:: Excerpted data ::

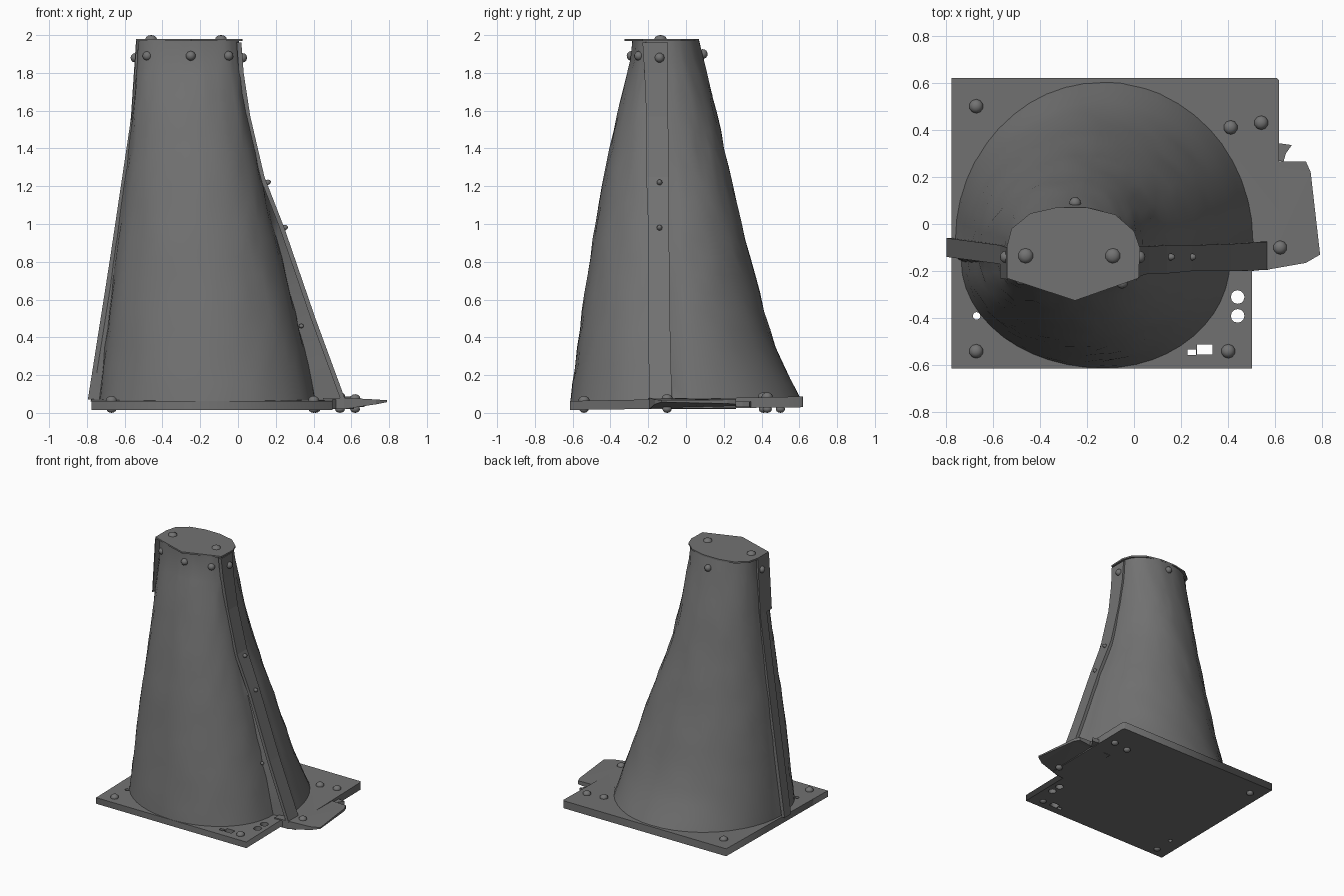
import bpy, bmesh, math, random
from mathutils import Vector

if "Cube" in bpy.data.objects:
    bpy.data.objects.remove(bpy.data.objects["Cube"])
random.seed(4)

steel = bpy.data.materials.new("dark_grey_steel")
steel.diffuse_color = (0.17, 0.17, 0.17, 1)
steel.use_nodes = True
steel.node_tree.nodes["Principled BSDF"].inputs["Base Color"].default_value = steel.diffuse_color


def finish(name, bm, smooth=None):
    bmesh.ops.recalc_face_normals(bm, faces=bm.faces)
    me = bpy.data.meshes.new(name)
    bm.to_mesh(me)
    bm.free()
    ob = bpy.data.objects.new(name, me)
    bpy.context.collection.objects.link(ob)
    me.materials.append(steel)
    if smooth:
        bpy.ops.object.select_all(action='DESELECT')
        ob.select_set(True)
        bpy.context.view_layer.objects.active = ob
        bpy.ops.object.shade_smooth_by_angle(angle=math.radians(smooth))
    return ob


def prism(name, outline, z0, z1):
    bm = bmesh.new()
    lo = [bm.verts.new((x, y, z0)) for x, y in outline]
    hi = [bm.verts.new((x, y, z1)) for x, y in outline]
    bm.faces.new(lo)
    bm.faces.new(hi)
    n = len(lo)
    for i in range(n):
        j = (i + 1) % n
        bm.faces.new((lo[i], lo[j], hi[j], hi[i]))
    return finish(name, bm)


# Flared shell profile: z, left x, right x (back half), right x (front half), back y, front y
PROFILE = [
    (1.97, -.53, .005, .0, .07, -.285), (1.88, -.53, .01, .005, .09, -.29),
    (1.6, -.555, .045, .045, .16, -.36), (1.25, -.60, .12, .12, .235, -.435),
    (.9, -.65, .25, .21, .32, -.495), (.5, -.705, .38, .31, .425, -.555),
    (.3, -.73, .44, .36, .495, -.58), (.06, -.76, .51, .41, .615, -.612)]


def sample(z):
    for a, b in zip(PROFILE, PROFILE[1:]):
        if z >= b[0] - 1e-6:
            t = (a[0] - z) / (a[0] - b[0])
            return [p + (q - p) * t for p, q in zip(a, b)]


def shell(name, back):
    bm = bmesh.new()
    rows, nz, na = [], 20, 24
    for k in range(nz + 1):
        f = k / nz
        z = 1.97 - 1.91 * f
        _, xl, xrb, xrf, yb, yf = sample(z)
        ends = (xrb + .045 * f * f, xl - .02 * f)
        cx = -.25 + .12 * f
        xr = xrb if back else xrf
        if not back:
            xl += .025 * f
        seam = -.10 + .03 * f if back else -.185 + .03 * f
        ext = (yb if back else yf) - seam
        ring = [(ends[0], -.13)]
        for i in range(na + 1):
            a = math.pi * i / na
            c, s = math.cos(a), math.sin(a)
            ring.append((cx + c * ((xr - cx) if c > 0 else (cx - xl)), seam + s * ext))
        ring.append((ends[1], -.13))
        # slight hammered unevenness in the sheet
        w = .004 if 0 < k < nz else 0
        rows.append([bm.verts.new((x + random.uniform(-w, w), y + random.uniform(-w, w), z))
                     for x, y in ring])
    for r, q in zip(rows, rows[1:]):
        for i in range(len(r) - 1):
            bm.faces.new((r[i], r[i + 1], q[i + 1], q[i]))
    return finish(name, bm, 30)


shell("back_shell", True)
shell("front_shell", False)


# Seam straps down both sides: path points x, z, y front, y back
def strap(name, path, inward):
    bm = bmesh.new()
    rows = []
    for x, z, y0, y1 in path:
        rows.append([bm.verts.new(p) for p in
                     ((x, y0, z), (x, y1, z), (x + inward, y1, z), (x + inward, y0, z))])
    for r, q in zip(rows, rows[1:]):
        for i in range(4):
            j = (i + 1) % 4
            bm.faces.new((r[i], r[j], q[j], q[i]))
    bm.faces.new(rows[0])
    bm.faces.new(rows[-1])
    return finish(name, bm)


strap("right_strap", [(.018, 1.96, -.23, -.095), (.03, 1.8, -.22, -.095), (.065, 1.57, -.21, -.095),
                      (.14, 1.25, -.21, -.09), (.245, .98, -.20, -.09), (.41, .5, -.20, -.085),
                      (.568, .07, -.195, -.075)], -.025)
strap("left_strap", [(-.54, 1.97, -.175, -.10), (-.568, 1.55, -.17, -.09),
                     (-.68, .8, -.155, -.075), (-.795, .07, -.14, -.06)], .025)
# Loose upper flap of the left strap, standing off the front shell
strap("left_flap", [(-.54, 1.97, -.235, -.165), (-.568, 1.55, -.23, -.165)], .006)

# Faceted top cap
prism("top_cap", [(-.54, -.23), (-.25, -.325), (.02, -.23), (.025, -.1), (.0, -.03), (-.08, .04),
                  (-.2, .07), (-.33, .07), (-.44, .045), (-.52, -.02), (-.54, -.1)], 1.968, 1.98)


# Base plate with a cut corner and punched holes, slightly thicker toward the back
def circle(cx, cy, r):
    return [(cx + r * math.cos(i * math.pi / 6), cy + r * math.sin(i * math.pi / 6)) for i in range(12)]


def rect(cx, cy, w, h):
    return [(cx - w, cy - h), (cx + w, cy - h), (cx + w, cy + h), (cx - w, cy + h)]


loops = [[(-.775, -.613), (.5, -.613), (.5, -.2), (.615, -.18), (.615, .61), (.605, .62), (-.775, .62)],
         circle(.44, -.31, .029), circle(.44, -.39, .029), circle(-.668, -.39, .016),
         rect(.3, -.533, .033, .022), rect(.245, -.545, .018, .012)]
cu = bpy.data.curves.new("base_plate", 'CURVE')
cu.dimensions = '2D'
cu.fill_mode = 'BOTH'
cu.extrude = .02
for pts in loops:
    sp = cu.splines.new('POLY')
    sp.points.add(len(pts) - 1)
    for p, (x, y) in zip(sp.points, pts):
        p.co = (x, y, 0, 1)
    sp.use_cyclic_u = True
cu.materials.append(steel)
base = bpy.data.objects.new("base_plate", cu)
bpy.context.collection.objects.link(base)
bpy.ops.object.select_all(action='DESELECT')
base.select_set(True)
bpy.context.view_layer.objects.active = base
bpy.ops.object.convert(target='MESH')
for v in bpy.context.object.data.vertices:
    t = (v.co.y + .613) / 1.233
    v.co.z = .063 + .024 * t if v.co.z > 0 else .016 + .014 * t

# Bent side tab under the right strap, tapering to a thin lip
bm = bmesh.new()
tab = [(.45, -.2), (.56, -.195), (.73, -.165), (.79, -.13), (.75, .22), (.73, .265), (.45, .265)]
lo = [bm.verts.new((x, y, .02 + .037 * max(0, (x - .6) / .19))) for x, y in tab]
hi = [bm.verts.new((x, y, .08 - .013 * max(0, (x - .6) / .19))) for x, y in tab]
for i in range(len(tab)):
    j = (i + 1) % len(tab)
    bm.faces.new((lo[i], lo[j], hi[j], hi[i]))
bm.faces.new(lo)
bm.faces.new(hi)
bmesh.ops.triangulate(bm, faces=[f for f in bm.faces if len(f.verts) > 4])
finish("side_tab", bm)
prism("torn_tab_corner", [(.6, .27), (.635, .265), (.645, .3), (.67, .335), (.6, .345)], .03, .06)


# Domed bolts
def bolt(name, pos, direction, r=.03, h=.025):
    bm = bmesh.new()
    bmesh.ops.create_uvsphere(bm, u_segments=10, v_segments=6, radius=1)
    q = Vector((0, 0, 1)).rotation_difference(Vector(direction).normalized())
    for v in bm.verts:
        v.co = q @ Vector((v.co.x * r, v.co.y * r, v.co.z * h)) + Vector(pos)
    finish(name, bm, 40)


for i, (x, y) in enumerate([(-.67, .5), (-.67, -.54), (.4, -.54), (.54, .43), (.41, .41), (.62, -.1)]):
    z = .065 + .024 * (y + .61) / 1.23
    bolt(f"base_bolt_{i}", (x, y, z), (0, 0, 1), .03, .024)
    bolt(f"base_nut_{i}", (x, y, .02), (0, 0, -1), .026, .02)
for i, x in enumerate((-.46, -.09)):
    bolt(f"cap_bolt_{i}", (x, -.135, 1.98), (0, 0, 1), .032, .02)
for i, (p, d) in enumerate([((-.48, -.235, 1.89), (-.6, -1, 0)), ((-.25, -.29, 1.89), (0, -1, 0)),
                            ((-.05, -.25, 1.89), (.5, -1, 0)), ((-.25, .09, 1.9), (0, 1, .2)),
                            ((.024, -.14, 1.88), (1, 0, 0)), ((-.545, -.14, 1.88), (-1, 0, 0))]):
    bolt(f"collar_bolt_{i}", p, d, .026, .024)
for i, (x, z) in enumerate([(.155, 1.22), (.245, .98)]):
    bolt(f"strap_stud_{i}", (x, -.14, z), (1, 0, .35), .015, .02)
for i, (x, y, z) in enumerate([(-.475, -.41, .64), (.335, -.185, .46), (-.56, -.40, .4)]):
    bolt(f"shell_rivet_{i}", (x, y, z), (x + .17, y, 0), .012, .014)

:::
:: Excerpted data ::

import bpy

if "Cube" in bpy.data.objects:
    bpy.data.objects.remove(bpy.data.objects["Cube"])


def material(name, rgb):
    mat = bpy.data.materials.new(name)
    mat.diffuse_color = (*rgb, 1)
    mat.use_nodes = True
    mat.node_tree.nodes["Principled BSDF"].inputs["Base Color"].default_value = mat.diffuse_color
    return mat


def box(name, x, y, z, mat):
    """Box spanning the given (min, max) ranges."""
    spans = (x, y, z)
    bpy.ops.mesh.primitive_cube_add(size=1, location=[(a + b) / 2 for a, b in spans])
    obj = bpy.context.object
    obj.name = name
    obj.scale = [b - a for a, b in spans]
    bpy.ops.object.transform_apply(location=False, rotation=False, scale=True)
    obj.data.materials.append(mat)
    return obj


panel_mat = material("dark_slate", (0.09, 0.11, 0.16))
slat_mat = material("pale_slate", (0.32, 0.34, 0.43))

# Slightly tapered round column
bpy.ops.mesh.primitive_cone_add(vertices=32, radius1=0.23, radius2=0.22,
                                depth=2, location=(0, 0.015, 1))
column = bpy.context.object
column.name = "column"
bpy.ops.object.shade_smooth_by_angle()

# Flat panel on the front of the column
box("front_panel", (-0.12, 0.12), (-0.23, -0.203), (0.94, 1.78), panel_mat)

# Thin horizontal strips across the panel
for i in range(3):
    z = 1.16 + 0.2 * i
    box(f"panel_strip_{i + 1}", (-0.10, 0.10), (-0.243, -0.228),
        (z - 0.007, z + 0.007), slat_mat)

:::

**Exercise directions:** When you reach the line in the material above that holds "for i, (x, y)", begin reproducing lines exactly, and stop after the line that holds "for i, x in".

**Solved exercise:**
for i, (x, y) in enumerate([(-.67, .5), (-.67, -.54), (.4, -.54), (.54, .43), (.41, .41), (.62, -.1)]):
    z = .065 + .024 * (y + .61) / 1.23
    bolt(f"base_bolt_{i}", (x, y, z), (0, 0, 1), .03, .024)
    bolt(f"base_nut_{i}", (x, y, .02), (0, 0, -1), .026, .02)
for i, x in enumerate((-.46, -.09)):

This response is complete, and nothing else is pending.